GIVEN ENTRIES Start Marker

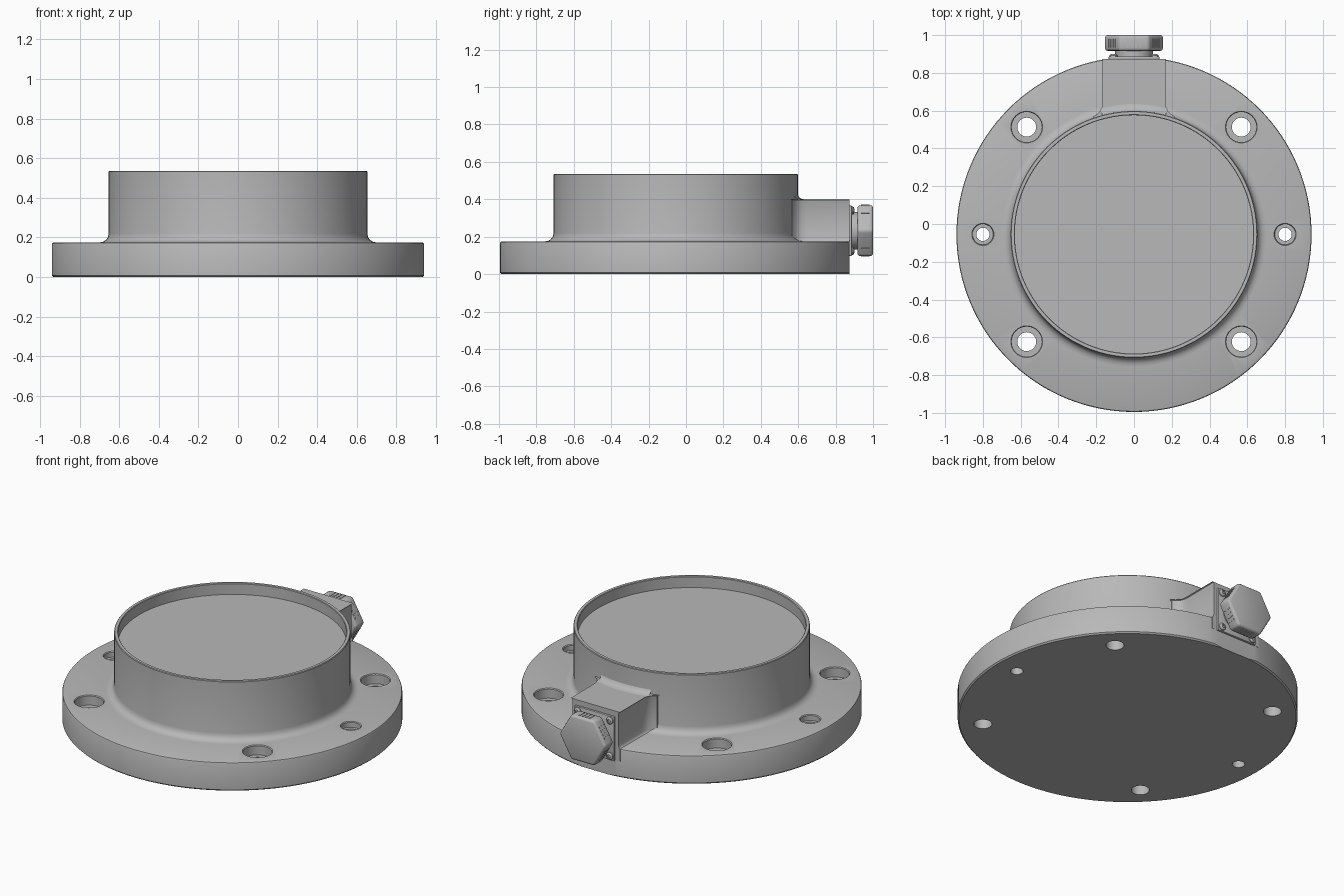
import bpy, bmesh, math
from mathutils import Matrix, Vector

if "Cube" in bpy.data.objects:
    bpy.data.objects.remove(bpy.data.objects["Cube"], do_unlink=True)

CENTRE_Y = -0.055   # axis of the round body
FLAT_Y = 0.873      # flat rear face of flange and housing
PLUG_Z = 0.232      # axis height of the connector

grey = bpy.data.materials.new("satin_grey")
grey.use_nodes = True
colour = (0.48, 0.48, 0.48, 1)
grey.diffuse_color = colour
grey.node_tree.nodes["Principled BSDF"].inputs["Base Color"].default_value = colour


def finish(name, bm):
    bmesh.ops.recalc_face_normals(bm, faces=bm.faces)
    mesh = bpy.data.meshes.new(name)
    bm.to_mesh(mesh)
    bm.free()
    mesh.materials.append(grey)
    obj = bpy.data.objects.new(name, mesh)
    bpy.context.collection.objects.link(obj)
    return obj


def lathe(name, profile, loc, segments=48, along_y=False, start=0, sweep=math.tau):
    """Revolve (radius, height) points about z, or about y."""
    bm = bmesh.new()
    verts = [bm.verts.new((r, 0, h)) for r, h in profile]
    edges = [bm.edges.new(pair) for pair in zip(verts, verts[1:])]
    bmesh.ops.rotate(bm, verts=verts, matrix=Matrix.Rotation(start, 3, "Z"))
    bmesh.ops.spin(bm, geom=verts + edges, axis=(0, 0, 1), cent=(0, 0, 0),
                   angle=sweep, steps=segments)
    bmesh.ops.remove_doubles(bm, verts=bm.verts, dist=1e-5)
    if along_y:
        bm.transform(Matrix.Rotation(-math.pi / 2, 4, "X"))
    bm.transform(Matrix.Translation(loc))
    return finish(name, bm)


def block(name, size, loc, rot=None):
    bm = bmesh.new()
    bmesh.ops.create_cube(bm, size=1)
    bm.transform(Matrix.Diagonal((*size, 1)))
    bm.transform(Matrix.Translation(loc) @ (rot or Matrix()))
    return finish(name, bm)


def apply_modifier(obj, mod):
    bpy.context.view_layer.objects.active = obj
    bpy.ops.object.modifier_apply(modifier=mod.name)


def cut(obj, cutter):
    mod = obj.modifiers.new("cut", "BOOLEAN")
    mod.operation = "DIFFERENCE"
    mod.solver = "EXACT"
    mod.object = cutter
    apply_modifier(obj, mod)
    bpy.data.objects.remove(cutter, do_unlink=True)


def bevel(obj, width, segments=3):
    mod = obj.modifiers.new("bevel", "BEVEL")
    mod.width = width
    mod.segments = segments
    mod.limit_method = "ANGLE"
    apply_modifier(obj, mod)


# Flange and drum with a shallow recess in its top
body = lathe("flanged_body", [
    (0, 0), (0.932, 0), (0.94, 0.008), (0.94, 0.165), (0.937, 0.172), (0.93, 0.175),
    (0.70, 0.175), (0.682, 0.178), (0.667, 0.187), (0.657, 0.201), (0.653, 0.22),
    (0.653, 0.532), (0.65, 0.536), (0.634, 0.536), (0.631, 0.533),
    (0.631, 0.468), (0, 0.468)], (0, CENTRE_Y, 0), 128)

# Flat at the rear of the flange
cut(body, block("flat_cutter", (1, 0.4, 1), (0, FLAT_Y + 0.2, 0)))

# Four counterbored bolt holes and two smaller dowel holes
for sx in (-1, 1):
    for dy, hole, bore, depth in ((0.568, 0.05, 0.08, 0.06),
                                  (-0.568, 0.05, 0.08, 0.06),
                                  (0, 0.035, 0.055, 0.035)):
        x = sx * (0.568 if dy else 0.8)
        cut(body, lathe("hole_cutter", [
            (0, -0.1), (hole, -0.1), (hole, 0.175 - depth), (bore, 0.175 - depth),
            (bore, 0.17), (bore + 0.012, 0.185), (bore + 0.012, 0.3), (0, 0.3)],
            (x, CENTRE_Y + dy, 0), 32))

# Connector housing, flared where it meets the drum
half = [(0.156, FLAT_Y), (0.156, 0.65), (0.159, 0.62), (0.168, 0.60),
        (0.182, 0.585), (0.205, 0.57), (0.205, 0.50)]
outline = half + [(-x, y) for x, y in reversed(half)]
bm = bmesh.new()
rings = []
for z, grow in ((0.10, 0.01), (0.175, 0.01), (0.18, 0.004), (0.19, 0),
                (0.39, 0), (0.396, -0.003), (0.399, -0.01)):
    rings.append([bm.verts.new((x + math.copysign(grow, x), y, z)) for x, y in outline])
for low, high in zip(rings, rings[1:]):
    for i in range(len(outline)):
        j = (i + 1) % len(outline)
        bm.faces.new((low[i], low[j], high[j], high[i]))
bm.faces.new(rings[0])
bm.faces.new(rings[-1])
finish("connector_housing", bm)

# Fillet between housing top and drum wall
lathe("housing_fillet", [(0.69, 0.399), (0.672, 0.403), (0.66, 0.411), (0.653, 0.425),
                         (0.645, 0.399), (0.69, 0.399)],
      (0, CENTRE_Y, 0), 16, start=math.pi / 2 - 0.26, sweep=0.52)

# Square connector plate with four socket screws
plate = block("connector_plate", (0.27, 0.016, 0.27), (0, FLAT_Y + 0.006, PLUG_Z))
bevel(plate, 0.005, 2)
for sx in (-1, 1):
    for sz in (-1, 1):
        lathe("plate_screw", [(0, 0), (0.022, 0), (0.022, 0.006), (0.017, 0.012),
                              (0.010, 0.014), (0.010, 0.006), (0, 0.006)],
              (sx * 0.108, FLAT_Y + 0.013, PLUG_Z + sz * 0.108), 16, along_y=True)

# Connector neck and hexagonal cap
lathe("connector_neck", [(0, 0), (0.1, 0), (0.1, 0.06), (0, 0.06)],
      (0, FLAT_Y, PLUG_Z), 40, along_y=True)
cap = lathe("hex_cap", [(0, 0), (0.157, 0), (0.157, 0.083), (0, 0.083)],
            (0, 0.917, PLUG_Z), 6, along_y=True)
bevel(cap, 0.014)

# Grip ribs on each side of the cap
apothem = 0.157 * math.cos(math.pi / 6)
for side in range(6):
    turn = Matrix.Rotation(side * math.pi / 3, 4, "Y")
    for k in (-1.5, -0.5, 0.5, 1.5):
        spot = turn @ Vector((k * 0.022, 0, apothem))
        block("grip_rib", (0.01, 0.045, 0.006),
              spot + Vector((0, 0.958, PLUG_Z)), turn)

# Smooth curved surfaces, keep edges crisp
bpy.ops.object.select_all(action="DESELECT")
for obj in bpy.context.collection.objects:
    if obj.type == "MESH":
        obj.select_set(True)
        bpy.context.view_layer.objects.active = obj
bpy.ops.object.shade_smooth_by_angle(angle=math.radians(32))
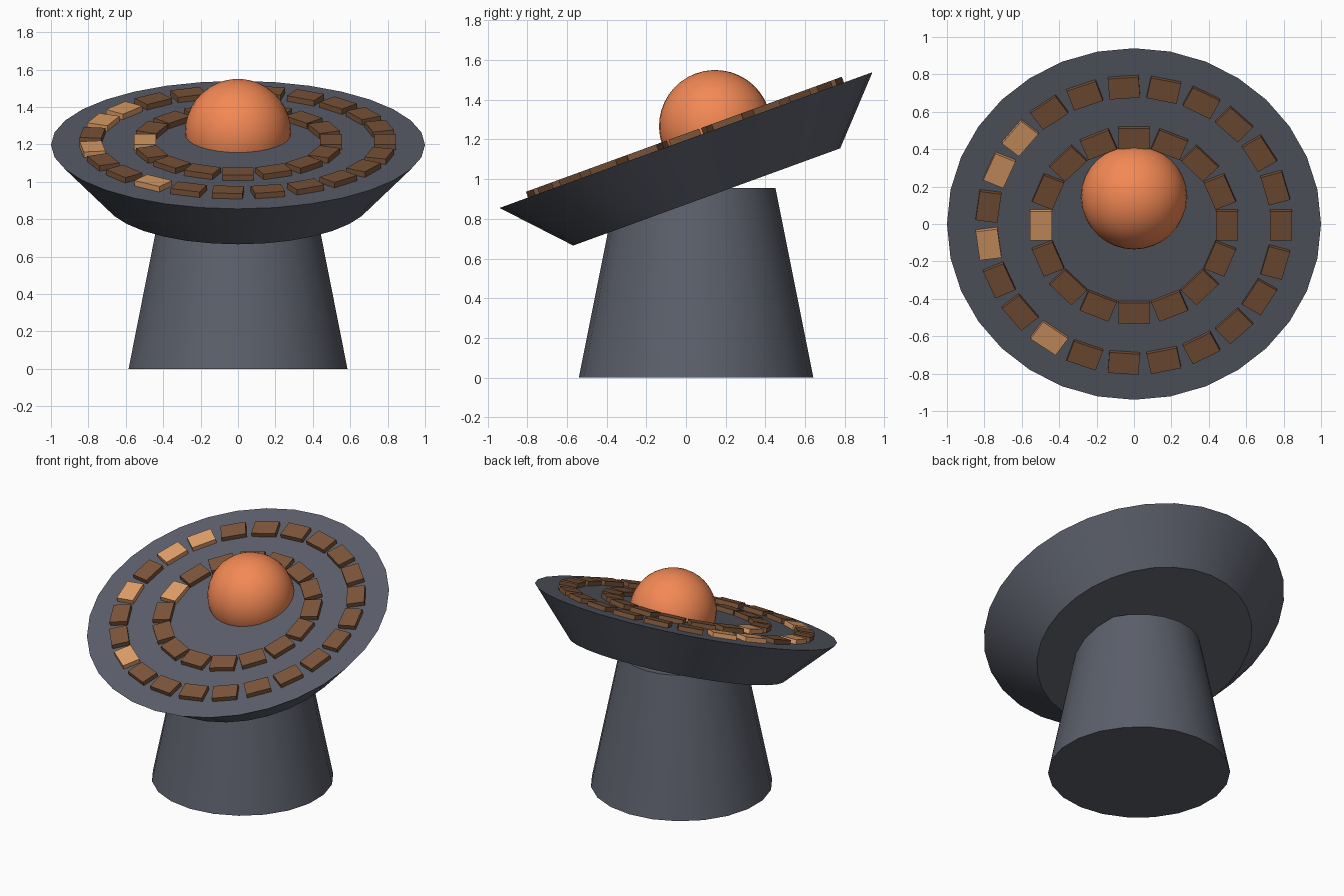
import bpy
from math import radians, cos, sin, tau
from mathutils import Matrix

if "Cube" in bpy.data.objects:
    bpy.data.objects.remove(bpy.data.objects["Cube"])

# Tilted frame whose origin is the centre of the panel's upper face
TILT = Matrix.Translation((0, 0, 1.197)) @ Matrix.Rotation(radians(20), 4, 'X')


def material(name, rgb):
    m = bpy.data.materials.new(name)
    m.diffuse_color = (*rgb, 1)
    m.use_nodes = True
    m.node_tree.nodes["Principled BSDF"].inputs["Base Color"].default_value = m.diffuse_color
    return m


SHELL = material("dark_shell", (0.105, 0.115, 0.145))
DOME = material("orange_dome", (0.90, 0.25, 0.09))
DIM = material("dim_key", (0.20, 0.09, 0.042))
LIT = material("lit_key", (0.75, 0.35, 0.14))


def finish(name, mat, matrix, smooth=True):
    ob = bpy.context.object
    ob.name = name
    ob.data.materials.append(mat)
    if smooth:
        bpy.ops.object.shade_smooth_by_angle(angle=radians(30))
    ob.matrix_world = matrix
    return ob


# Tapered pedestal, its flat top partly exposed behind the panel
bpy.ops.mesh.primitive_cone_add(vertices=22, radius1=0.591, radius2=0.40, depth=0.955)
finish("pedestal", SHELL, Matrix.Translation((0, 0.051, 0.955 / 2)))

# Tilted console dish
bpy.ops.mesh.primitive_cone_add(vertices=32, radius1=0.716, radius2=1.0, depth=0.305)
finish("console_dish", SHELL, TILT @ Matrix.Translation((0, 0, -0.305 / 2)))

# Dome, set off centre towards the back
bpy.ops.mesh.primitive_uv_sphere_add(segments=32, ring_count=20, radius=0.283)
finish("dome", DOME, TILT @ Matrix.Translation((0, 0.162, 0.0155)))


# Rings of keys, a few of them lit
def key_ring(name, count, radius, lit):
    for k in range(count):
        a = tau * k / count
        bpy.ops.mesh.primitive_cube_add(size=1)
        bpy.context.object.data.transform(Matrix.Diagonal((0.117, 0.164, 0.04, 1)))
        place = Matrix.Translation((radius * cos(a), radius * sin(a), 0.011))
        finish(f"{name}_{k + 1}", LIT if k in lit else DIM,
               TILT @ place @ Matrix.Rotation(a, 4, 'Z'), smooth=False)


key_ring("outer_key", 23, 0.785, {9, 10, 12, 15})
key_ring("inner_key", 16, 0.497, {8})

GIVEN ENTRIES End Marker

● **WHAT IS BEING ASKED**:
Would you please reproduce verbatim the run of lines that opens the listing and ends with the line holding "FLAT_Y = 0.873", and only that run, leaving every picture out?

● **SOLUTION**:
import bpy, bmesh, math
from mathutils import Matrix, Vector

if "Cube" in bpy.data.objects:
    bpy.data.objects.remove(bpy.data.objects["Cube"], do_unlink=True)

CENTRE_Y = -0.055   # axis of the round body
FLAT_Y = 0.873      # flat rear face of flange and housing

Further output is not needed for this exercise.